Fire blight is caused by a bacterium called Erwinia amylovora that affects the flowers, fruit, stems, and leaves of trees and shrubs. If not controlled, it can cause dieback and even kill the plant.
What Trees & Shrubs Are Affected By Fire Blight?
While fruit trees like apple and pear have problems with fire blight, trees and shrubs affected by the bacterium include:
- Crab apple
- Mountain ash
- Bradford pear and other pears
What Is The Lifecycle Of Fire Blight?
The fire blight bacteria overwinters in cankers in infected bark and spreads rapidly in warm, moist weather via rain, dew, wind, and insects. Cankers can be present on the twigs, branches, or trunks of infected trees. When the weather warms in spring, the cankers produce an ooze containing the bacteria that then spreads to new sites.
What Are The Symptoms Of Fire Blight?
Symptoms of fire blight include:
- Overwintering cankers
- Rootstock infections
- Scorched appearance of leaves
- Creamy white to amber colored ooze
What Are The Treatments For Fire Blight?
Since fire blight is considered seasonal, property owners should watch for rapid browning of new leaves is spring and blackened or scorched looking twigs. The browning can be rapid enough to kill a tree in one season, but it more commonly takes two to three years for a tree to die from an infection.
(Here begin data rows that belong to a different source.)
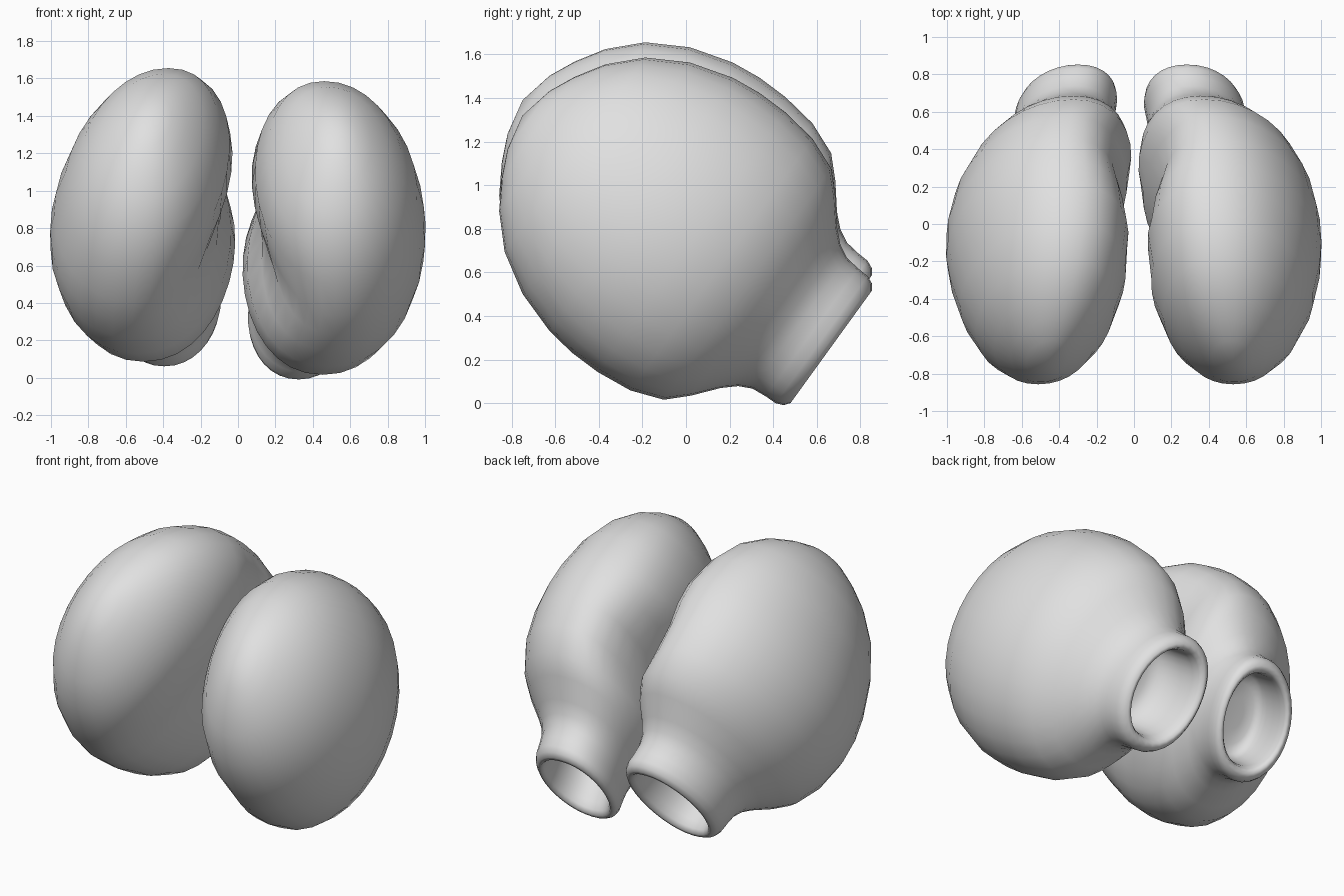
import bpy, bmesh, math
from mathutils import Vector

if "Cube" in bpy.data.objects:
    bpy.data.objects.remove(bpy.data.objects["Cube"])

grey = bpy.data.materials.new("light_grey")
grey.diffuse_color = (0.75, 0.75, 0.75, 1)
grey.use_nodes = True
grey.node_tree.nodes["Principled BSDF"].inputs["Base Color"].default_value = grey.diffuse_color

# Glove profile: distance along the axis, radius (tip, body, cuff, rolled rim, cup)
PROFILE = [(0.035, 0.165), (0.09, 0.285), (0.17, 0.415), (0.30, 0.55), (0.48, 0.655),
           (0.68, 0.717), (0.82, 0.735), (0.97, 0.735), (1.14, 0.713), (1.29, 0.655),
           (1.38, 0.565), (1.47, 0.455), (1.53, 0.40), (1.59, 0.37), (1.66, 0.362),
           (1.715, 0.36), (1.75, 0.345), (1.77, 0.318), (1.77, 0.293), (1.745, 0.276),
           (1.70, 0.266), (1.62, 0.262), (1.53, 0.255), (1.47, 0.235), (1.445, 0.18),
           (1.44, 0.09)]
SEGMENTS = 32
AXIS = Vector((0, 0.81, -0.586))
UP = Vector((0, 0.586, 0.81))
# Width compared with height: the cuff is rounder than the body
WIDTH = [(0, 0.66), (1.3, 0.66), (1.6, 0.74), (1.8, 0.745)]


def lerp(points, t):
    """Interpolate a short list of (t, value) pairs."""
    for (t0, v0), (t1, v1) in zip(points, points[1:]):
        if t <= t1:
            f = (t - t0) / (t1 - t0)
            return v0 + (v1 - v0) * f
    return points[-1][1]


def glove(name, side, centres, lean, lift, dent):
    bm = bmesh.new()
    base = Vector((0, -0.75, 1.32 + lift))

    def place(t, r, angle):
        s = r * math.sin(angle)
        c = math.cos(angle)
        across = lerp(WIDTH, t) * r * math.copysign(abs(c) ** 0.94, c)
        off = s - 0.03 * t / 1.77
        if c < 0 and r > 0.5:  # diagonal hollow on the inner side
            d = (t - 0.9 - 0.28 * s) / 0.22
            across += dent * math.exp(-d * d) * abs(c) ** 0.8
        # the section curls inwards at its top and bottom
        x = side * (lerp(centres, t) + across - 0.09 * s * s) + lean * s
        return base + AXIS * t + UP * off + Vector((x, 0, 0))

    rings = [[bm.verts.new(place(t, r, 2 * math.pi * i / SEGMENTS))
              for i in range(SEGMENTS)] for t, r in PROFILE]
    tip = bm.verts.new(place(0, 0, 0))
    cup = bm.verts.new(place(1.44, 0, 0))
    for i in range(SEGMENTS):
        j = (i + 1) % SEGMENTS
        bm.faces.new((tip, rings[0][i], rings[0][j]))
        bm.faces.new((cup, rings[-1][j], rings[-1][i]))
        for a, b in zip(rings, rings[1:]):
            bm.faces.new((a[i], b[i], b[j], a[j]))
    bmesh.ops.recalc_face_normals(bm, faces=bm.faces)
    for f in bm.faces:
        f.smooth = True
    mesh = bpy.data.meshes.new(name)
    bm.to_mesh(mesh)
    bm.free()
    mesh.materials.append(grey)
    bpy.context.collection.objects.link(bpy.data.objects.new(name, mesh))


# Right and left gloves, bowed along their length and leaning differently
glove("right_glove", 1,
      [(0, 0.53), (0.2, 0.52), (0.5, 0.525), (0.9, 0.515), (1.1, 0.495), (1.3, 0.45),
       (1.57, 0.35), (1.8, 0.305)],
      -0.06, 0.0, 0.115)
glove("left_glove", -1,
      [(0, 0.465), (0.2, 0.47), (0.5, 0.49), (0.9, 0.515), (1.1, 0.495), (1.3, 0.45),
       (1.57, 0.385), (1.8, 0.35)],
      0.14, 0.07, 0.085)
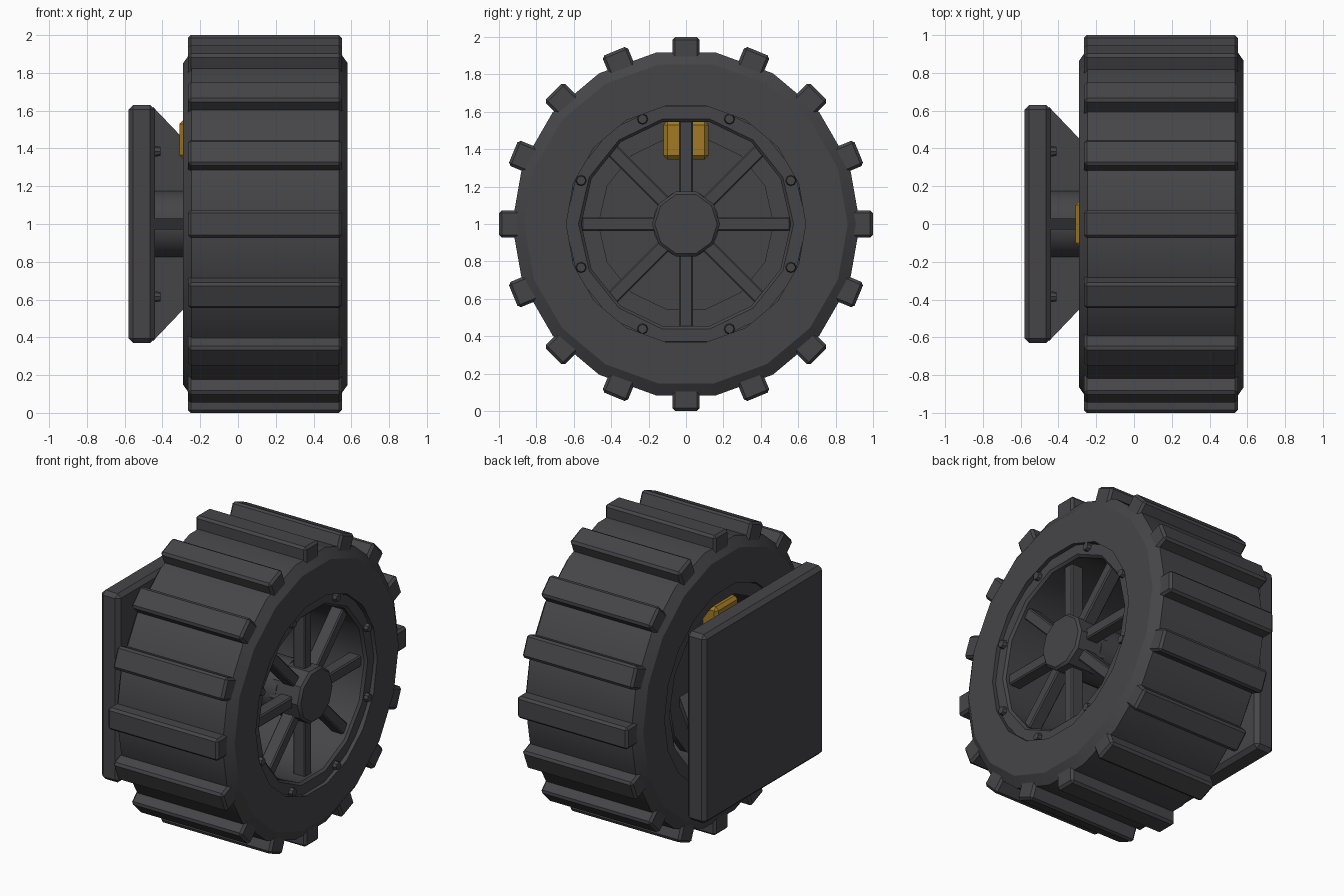
import bpy, bmesh, math
from mathutils import Matrix, Vector

if "Cube" in bpy.data.objects:
    bpy.data.objects.remove(bpy.data.objects["Cube"])

C = Vector((0, 0, 1))  # wheel centre; axle runs along x


def material(name, rgb):
    m = bpy.data.materials.new(name)
    m.diffuse_color = (*rgb, 1)
    m.use_nodes = True
    m.node_tree.nodes["Principled BSDF"].inputs["Base Color"].default_value = m.diffuse_color
    return m


GREY = material("dark grey", (0.06, 0.06, 0.066))
YELLOW = material("mustard yellow", (0.36, 0.195, 0.018))


def finish(bm, name, mat=GREY, smooth=True):
    bmesh.ops.recalc_face_normals(bm, faces=bm.faces)
    me = bpy.data.meshes.new(name)
    bm.to_mesh(me)
    bm.free()
    me.materials.append(mat)
    ob = bpy.data.objects.new(name, me)
    bpy.context.collection.objects.link(ob)
    ob.location = C
    if smooth:
        bpy.context.view_layer.objects.active = ob
        ob.select_set(True)
        bpy.ops.object.shade_smooth_by_angle(angle=math.radians(30))
        ob.select_set(False)
    return ob


def lathe(name, profile, n, closed=True):
    """Spin (x, radius) points round the x axis; radius 0 closes a cap."""
    bm = bmesh.new()
    rings = []
    for x, r in profile:
        if r == 0:
            rings.append([bm.verts.new((x, 0, 0))] * n)
        else:
            rings.append([bm.verts.new((x, r * math.cos(2 * math.pi * i / n),
                                        r * math.sin(2 * math.pi * i / n))) for i in range(n)])
    pairs = list(zip(rings, rings[1:])) + ([(rings[-1], rings[0])] if closed else [])
    for a, b in pairs:
        for i in range(n):
            j = (i + 1) % n
            quad = list(dict.fromkeys((a[i], a[j], b[j], b[i])))
            bm.faces.new(quad)
    return finish(bm, name)


def add_box(bm, lo, hi, bevel=0.0, angle=0.0):
    """Bevelled box turned by an angle about the wheel axis."""
    lo, hi = Vector(lo), Vector(hi)
    part = bmesh.new()
    bmesh.ops.create_cube(part, size=1, matrix=Matrix.Translation((lo + hi) / 2)
                          @ Matrix.Diagonal((*(hi - lo), 1)))
    if bevel:
        bmesh.ops.bevel(part, geom=part.edges[:], offset=bevel, segments=1, affect='EDGES')
    part.transform(Matrix.Rotation(angle, 4, 'X'))
    tmp = bpy.data.meshes.new("tmp")
    part.to_mesh(tmp)
    part.free()
    bm.from_mesh(tmp)
    bpy.data.meshes.remove(tmp)


def add_bolt(bm, x, y, z, r=0.03, h=0.03):
    bmesh.ops.create_cone(bm, cap_ends=True, segments=8, radius1=r, radius2=r * 0.8, depth=h,
                          matrix=Matrix.Translation((x + h / 2, y, z))
                          @ Matrix.Rotation(math.pi / 2, 4, 'Y'))


# Tyre with chamfered shoulders
lathe("tyre", [(-0.29, 0.64), (-0.29, 0.865), (-0.245, 0.93), (0.535, 0.93),
               (0.58, 0.865), (0.58, 0.64)], 18)

# Tread lugs
bm = bmesh.new()
for i in range(16):
    add_box(bm, (-0.265, -0.073, 0.86), (0.55, 0.073, 1.0), 0.015, i * math.pi / 8)
finish(bm, "tread_lugs", smooth=False)

# Rim barrel with front and back lips
lathe("rim", [(-0.27, 0.56), (-0.27, 0.645), (0.555, 0.645), (0.555, 0.575), (0.54, 0.56)], 14)

# Rim bolts
bm = bmesh.new()
for i in range(8):
    a = (i + 0.5) * math.pi / 4
    add_bolt(bm, 0.55, 0.607 * math.cos(a), 0.607 * math.sin(a))
finish(bm, "rim_bolts", smooth=False)

# Spokes
bm = bmesh.new()
for i in range(8):
    add_box(bm, (0.43, -0.037, 0.12), (0.52, 0.037, 0.56), 0.008, i * math.pi / 4)
finish(bm, "spokes", smooth=False)

# Hub, axle and brake disc
lathe("hub", [(0.36, 0), (0.36, 0.182), (0.565, 0.182), (0.58, 0.167), (0.58, 0)], 10, False)
lathe("axle", [(-0.46, 0), (-0.46, 0.18), (0.4, 0.18), (0.4, 0)], 16, False)
lathe("brake_disc", [(-0.21, 0), (-0.21, 0.47), (-0.16, 0.47), (-0.16, 0)], 14, False)

# Brake caliper
bm = bmesh.new()
add_box(bm, (-0.31, -0.12, 0.345), (-0.06, 0.12, 0.55), 0.02)
finish(bm, "brake_caliper", YELLOW, smooth=False)

# Mounting plate
bm = bmesh.new()
add_box(bm, (-0.58, -0.63, -0.63), (-0.44, 0.63, 0.63), 0.025)
finish(bm, "mounting_plate", smooth=False)

# Triangular gussets from the plate to the axle
bm = bmesh.new()
for i in range(4):
    rot = Matrix.Rotation(i * math.pi / 2, 3, 'X')
    sides = [[bm.verts.new(rot @ Vector((x, y, z))) for x, z in
              ((-0.45, 0.1), (-0.45, 0.62), (-0.03, 0.18), (-0.03, 0.1))] for y in (-0.03, 0.03)]
    a, b = sides
    bm.faces.new(a)
    bm.faces.new(b[::-1])
    for k in range(4):
        bm.faces.new((a[k], b[k], b[k - 3], a[k - 3]))
finish(bm, "gussets", smooth=False)

# Plate bolts
bm = bmesh.new()
for y in (-0.385, 0.385):
    for z in (-0.385, 0.385):
        add_bolt(bm, -0.445, y, z, 0.03, 0.035)
finish(bm, "plate_bolts", smooth=False)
With that in mind, as soon as fire blight is discovered, infected branches should be removed and destroyed. Pruning is best left to arborists as the placement of the pruning cuts is a critical step. Poorly placed cuts will actually hasten the spread of the blight. While there are treatments that include injection of antibiotics (yes, even for trees!) the applications need to occur prior to the reoccurrence of spring symptoms. New plantings should include blight resistant species and cultivars.